From the entries below, copy out all lines holding "plate".

*** INPUT RECORDS Section Begins ***

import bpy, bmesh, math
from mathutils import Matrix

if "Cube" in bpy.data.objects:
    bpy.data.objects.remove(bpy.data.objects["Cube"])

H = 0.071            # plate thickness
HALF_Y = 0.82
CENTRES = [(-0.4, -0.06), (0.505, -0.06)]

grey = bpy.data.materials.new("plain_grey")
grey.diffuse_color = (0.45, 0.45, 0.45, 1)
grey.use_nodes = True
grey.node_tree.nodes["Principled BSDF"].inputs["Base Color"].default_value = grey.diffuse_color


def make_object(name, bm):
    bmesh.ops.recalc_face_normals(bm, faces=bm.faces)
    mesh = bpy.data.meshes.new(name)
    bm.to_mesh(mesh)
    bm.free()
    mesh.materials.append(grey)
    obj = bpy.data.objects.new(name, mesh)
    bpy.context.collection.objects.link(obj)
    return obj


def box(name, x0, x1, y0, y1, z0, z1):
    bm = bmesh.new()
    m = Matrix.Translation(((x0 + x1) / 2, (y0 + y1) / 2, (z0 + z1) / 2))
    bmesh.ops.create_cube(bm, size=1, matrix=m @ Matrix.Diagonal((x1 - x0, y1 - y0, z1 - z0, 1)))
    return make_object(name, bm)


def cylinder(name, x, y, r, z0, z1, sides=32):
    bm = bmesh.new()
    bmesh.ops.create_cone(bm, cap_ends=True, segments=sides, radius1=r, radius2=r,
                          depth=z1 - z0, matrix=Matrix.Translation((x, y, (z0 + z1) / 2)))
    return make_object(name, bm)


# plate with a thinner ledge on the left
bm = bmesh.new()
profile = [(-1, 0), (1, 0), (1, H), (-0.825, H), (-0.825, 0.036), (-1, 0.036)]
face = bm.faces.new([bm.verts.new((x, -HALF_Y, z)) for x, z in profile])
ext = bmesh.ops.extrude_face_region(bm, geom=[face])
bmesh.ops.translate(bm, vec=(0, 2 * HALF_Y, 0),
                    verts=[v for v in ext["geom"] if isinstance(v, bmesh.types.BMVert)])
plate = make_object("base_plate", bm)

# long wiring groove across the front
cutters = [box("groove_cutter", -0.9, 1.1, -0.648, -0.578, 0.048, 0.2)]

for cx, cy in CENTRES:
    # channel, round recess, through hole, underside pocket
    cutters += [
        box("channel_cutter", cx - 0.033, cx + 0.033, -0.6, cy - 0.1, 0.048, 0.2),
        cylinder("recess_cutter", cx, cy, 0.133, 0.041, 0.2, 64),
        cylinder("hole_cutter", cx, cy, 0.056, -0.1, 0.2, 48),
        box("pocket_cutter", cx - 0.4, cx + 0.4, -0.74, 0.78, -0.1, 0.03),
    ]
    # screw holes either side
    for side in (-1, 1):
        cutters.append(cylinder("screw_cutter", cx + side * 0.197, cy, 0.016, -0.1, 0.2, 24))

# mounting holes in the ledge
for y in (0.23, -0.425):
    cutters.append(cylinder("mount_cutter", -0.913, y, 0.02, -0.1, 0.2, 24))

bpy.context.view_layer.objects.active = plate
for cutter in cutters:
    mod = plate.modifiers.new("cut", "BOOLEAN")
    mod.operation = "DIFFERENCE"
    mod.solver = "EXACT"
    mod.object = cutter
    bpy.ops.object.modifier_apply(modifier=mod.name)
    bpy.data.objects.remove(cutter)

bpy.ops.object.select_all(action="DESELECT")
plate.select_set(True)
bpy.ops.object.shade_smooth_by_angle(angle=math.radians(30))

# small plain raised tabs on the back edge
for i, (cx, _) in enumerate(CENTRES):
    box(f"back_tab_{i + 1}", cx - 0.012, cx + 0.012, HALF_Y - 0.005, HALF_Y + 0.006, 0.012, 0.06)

*** INPUT RECORDS Section Ends ***

RESPONSE AREA
H = 0.071            # plate thickness
# plate with a thinner ledge on the left
plate = make_object("base_plate", bm)
bpy.context.view_layer.objects.active = plate
    mod = plate.modifiers.new("cut", "BOOLEAN")
plate.select_set(True)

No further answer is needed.